This slightly higher noise floor can be seen in the high-resolution jitter spectrum (fig.6) (footnote 1). The grayed-out trace is the Meridian's noise floor, which is close to the theoretical 16-bit limit; the black trace is that of the BAT, which can be seen to be between 9dB and 13dB higher. I suspect the noise comes from the passive I/V topology used by the BAT player. While this gives better performance in many areas compared with the ubiquitous topology featuring an op-amp chip, the price to pay is an increase in random (thermal) noise.

Fig.6 BAT VK-D5, high-resolution jitter spectrum of analog output signal (11.025kHz at -10dBFS with LSB toggled at 229Hz). Center frequency of trace, 11.025kHz; frequency range, ±3.5kHz. Grayed-out spectrum is that of the Meridian 508.24.
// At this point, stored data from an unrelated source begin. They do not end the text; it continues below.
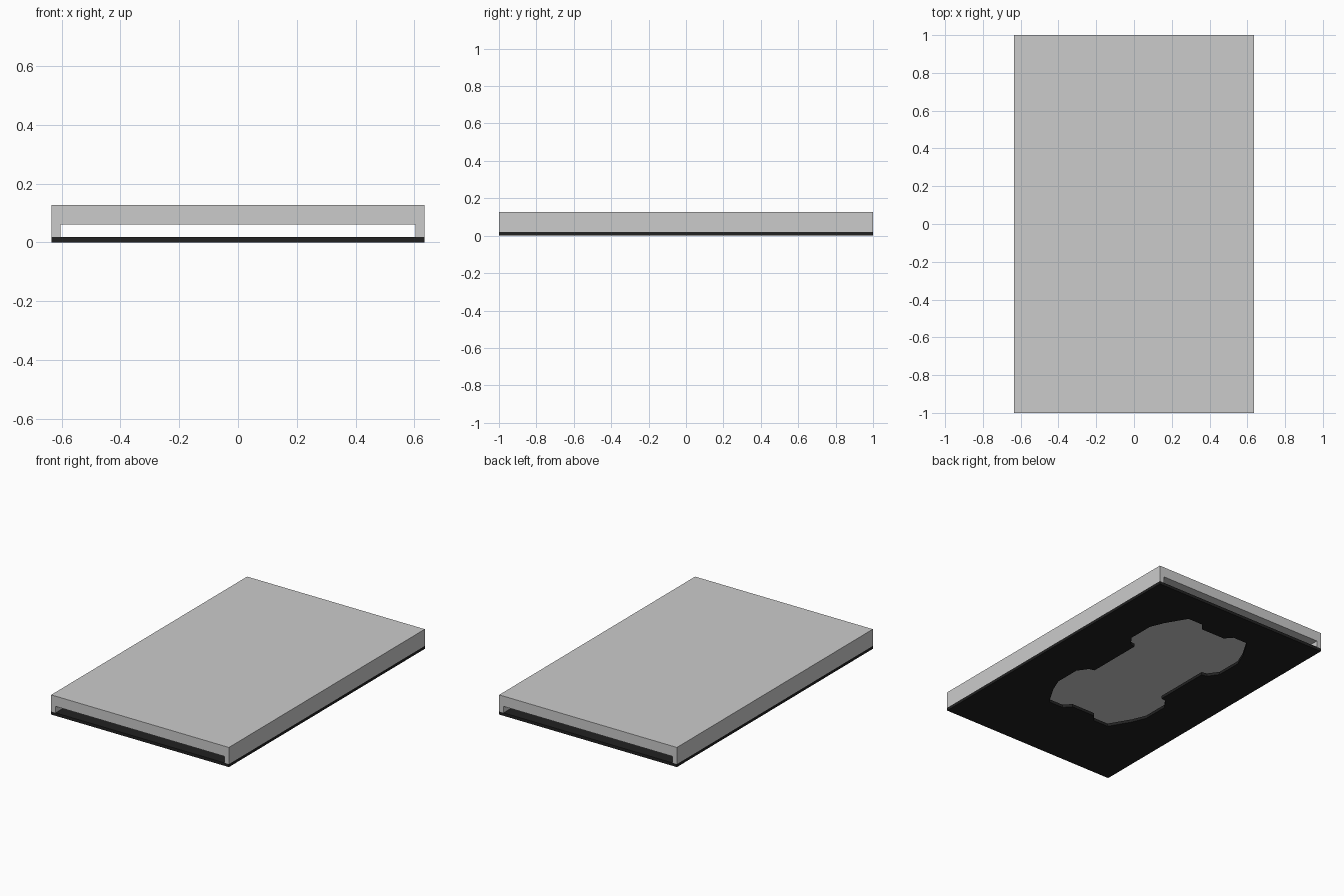
import bpy, bmesh

if "Cube" in bpy.data.objects:
    bpy.data.objects.remove(bpy.data.objects["Cube"])

HW, HL = 0.635, 1.0          # half width, half length
PLATE, TOP = 0.019, 0.127    # plate thickness, overall height


def material(name, rgb):
    m = bpy.data.materials.new(name)
    m.diffuse_color = (*rgb, 1)
    m.use_nodes = True
    m.node_tree.nodes["Principled BSDF"].inputs["Base Color"].default_value = m.diffuse_color
    return m


def prism(name, pts, direction):
    """Extrude a closed outline of 3D points along a vector."""
    bm = bmesh.new()
    face = bm.faces.new([bm.verts.new(p) for p in pts])
    ext = bmesh.ops.extrude_face_region(bm, geom=[face])
    verts = [g for g in ext["geom"] if isinstance(g, bmesh.types.BMVert)]
    bmesh.ops.translate(bm, verts=verts, vec=direction)
    bmesh.ops.recalc_face_normals(bm, faces=bm.faces)
    mesh = bpy.data.meshes.new(name)
    bm.to_mesh(mesh)
    bm.free()
    ob = bpy.data.objects.new(name, mesh)
    bpy.context.collection.objects.link(ob)
    return ob


# Cover: inverted channel, open at front and back
inner, ceiling = 0.604, 0.061
section = [(-HW, PLATE), (-HW, TOP), (HW, TOP), (HW, PLATE),
           (inner, PLATE), (inner, ceiling), (-inner, ceiling), (-inner, PLATE)]
prism("channel_cover", [(x, -HL, z) for x, z in section], (0, 2 * HL, 0))

# Base plate
rect = [(-HW, -HL, 0), (HW, -HL, 0), (HW, HL, 0), (-HW, HL, 0)]
base = prism("base_plate", rect, (0, 0, PLATE))
base.data.materials.append(material("black", (0.015, 0.015, 0.015)))

# Opening in the plate: one quarter outline mirrored both ways
quarter = [(0.085, 0.61), (0.125, 0.655), (0.23, 0.655), (0.31, 0.52),
           (0.347, 0.43), (0.347, 0.26), (0.30, 0.195), (0.265, 0.188)]
right = quarter + [(x, -y) for x, y in reversed(quarter)]
outline = right + [(-x, y) for x, y in reversed(right)]
cutter = prism("opening_cutter", [(x, y + 0.132, -0.05) for x, y in outline],
               (0, 0, 0.1))
cutter.hide_render = True
cutter.hide_set(True)
cut = base.modifiers.new("opening", "BOOLEAN")
cut.operation = 'DIFFERENCE'
cut.object = cutter
cut.solver = 'EXACT'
The absolute timebase error in the BAT's performance was just +9 parts per million, and its measured jitter level was very low, at 179.5 picoseconds peak-peak. The colored number markers indicate components that the analyzer has identified as jitter. No components can be seen at the fundamental data-related jitter frequency of 229Hz, but there are components visible at the third harmonic of that frequency. These components, marked with a red "1," contribute 74ps to the total jitter figure.

It is important not to make too much of the BAT's slightly higher noise figure. Thermal noise is probably subjectively benign, and the player still has low noise in absolute terms. This is put in perspective by figs.7 and 8, which compare the spectrum of the Miller jitter-test signal when played back on the VK-D5 and Meridian 508.24, respectively. (The analyzer this time was the Audio Precision System One Dual Domain, set to a 1024-point FFT length.)
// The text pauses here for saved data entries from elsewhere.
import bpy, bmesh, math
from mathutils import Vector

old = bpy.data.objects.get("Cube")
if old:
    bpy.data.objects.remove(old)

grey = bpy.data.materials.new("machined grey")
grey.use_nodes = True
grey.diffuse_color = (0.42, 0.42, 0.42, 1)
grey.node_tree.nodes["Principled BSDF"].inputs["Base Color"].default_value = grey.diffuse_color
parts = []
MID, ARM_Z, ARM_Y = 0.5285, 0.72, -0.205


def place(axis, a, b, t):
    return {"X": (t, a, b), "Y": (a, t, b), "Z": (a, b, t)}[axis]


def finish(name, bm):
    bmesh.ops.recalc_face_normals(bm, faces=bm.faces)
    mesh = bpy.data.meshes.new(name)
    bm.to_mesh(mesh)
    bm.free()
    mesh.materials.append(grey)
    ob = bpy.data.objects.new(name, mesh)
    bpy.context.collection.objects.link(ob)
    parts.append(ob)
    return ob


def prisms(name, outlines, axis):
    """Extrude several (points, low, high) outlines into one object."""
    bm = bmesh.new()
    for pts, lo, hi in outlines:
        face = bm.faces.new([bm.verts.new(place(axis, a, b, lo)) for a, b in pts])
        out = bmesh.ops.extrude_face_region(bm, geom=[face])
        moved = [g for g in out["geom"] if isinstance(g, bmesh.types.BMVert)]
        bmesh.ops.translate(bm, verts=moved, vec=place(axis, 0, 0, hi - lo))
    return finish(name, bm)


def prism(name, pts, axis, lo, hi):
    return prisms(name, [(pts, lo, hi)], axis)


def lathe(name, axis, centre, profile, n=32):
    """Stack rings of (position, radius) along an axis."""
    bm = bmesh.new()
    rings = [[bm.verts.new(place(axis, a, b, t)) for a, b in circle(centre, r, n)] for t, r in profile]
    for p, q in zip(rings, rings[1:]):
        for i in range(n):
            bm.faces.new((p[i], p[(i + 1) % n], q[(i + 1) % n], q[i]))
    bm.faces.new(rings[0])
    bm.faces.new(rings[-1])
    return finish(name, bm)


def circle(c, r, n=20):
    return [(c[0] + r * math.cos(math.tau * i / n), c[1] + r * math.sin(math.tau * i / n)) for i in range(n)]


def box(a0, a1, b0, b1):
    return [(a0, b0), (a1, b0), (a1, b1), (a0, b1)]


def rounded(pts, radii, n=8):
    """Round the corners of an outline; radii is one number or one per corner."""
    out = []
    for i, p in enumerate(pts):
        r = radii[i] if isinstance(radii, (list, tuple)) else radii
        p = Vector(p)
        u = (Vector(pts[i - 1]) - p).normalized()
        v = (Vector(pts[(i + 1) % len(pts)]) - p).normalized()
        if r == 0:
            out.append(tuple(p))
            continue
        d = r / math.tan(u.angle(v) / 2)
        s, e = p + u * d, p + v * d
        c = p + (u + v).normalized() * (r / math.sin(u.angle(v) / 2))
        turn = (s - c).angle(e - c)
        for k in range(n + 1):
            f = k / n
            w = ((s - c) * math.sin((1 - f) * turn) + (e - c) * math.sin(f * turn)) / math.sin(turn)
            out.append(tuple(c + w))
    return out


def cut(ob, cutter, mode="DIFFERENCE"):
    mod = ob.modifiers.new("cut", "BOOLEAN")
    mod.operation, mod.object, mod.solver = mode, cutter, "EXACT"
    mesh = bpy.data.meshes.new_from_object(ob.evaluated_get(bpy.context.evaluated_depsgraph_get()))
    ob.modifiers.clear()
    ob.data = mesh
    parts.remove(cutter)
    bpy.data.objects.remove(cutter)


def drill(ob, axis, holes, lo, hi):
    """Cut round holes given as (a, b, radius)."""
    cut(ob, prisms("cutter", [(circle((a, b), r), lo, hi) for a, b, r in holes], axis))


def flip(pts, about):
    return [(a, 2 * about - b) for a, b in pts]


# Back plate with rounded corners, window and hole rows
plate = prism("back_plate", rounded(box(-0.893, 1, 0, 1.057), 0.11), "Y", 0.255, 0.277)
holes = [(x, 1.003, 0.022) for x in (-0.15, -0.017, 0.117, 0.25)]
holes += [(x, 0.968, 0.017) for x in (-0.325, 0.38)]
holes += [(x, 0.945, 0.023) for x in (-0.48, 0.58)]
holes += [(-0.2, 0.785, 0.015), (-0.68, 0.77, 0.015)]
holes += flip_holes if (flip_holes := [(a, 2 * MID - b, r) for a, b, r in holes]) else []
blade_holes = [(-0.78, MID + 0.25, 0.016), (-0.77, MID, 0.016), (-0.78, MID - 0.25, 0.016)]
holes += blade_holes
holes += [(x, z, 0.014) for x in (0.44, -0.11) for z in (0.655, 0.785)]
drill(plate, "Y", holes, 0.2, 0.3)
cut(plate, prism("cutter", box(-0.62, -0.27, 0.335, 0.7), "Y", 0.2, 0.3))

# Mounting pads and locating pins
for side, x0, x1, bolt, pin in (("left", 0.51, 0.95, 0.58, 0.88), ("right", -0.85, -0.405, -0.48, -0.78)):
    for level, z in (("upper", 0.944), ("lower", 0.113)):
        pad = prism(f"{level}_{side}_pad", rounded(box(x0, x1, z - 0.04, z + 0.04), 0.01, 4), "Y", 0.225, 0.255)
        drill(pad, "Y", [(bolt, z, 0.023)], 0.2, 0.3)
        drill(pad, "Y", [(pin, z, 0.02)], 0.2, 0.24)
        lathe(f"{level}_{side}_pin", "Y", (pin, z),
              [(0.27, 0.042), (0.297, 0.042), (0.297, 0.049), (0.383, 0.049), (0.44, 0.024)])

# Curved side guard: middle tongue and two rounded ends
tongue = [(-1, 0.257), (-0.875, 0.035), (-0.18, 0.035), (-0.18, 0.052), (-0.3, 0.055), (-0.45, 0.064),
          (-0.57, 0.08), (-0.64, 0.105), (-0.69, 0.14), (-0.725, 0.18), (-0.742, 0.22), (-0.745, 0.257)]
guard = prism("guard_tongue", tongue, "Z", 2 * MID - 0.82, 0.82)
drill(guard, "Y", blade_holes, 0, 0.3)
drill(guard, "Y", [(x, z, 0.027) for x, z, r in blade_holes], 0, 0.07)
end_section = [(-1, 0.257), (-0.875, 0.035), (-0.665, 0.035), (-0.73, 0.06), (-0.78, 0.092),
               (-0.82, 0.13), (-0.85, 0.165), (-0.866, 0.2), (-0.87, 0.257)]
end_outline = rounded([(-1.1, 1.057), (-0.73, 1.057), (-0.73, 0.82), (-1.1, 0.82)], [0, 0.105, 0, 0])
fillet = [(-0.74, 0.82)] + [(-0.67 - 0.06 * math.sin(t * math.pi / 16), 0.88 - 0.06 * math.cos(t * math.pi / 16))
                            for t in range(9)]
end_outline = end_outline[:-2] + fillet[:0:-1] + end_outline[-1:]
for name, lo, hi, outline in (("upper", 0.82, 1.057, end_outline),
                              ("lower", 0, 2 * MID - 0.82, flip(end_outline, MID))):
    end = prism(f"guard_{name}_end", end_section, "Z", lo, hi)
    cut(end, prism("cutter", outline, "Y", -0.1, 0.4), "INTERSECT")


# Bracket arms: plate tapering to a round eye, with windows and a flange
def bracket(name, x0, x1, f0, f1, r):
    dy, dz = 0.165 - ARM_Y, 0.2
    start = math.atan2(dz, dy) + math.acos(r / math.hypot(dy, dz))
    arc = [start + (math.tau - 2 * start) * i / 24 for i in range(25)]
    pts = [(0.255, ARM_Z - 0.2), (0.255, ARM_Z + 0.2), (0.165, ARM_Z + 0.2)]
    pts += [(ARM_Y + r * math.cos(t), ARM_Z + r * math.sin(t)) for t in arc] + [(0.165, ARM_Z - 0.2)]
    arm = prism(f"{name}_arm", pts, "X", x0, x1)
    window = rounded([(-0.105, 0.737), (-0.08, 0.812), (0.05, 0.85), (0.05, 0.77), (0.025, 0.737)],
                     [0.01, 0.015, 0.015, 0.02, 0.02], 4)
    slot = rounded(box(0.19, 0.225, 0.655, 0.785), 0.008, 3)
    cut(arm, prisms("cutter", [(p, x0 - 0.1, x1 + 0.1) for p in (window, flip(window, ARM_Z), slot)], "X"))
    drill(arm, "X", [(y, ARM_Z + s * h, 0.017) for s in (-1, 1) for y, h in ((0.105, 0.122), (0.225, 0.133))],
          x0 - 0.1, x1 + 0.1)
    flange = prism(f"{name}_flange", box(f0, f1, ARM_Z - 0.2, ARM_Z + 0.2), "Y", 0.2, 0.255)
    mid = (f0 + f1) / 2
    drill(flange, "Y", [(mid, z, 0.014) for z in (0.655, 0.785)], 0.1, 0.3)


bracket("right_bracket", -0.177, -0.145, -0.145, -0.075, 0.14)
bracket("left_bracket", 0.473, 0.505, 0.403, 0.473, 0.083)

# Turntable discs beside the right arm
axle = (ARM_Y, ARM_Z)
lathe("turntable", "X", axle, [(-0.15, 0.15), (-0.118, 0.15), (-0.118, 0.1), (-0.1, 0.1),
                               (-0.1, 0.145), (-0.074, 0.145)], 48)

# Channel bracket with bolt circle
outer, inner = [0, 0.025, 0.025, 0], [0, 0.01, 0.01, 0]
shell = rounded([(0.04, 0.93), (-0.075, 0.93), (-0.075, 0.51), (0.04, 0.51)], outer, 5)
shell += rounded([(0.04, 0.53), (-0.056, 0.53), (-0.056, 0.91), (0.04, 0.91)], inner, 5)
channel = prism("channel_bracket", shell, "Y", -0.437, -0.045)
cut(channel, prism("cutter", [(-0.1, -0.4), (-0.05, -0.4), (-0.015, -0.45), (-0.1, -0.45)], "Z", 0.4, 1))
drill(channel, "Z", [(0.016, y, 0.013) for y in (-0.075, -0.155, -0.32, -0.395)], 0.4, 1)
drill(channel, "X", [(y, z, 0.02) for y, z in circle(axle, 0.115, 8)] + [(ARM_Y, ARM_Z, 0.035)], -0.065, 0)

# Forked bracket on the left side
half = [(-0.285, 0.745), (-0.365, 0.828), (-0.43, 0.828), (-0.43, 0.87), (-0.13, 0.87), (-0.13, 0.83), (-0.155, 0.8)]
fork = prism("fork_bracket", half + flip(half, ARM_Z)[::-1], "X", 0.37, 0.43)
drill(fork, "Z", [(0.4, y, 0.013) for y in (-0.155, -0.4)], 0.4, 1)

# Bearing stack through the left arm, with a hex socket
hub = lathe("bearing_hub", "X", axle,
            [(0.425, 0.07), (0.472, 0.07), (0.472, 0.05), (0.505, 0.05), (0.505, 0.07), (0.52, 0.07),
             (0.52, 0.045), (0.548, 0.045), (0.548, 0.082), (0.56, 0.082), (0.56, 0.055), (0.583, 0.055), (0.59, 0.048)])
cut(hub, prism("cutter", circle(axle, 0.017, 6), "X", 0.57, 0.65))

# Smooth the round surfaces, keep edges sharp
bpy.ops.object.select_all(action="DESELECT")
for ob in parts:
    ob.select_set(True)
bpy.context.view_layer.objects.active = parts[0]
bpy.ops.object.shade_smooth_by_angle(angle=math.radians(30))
Fig.7 Spectrum of Miller Audio Research jitter-test signal, reproduced by BAT VK-D5 (linear frequency scale, 20dB/vertical div.).

Fig.8 Spectrum of Miller Audio Research jitter-test signal, reproduced by Meridian 508.24 (linear frequency scale, 20dB/vertical div.).

Finally, it may use tubes, but the BAT offers low distortion. This can be seen in fig.9, which show the player's output spectrum while it reproduces data representing 19kHz and 20kHz tones, each at -6dBFS. The main intermodulation component is the difference tone at 1kHz, which lies just below the -80dBFS mark. This is excellent measured performance.—John Atkinson

Fig.9 BAT VK-D5, HF intermodulation spectrum, DC-22kHz, 19+20kHz at 0dBFS (linear frequency scale, 20dB/vertical div.).

Footnote 1: Stereophile used to examine jitter at the DAC's wordclock pin, using the Meitner LIM analyzer. While this produced consistent results, it is the effect of jitter in the analog domain that really matters. To ascertain a CD player's jitter performance, therefore, we have switched to using the Miller Audio Research analyzer. This drives the CD player under test with data representing an 11.025kHz tone at -10dBFS while a 229Hz squarewave toggles the LSBs on and off. A high-resolution FFT analysis—32,768 points, with 64 FFTs averaged—examines the noise floor in the analog domain.—John Atkinson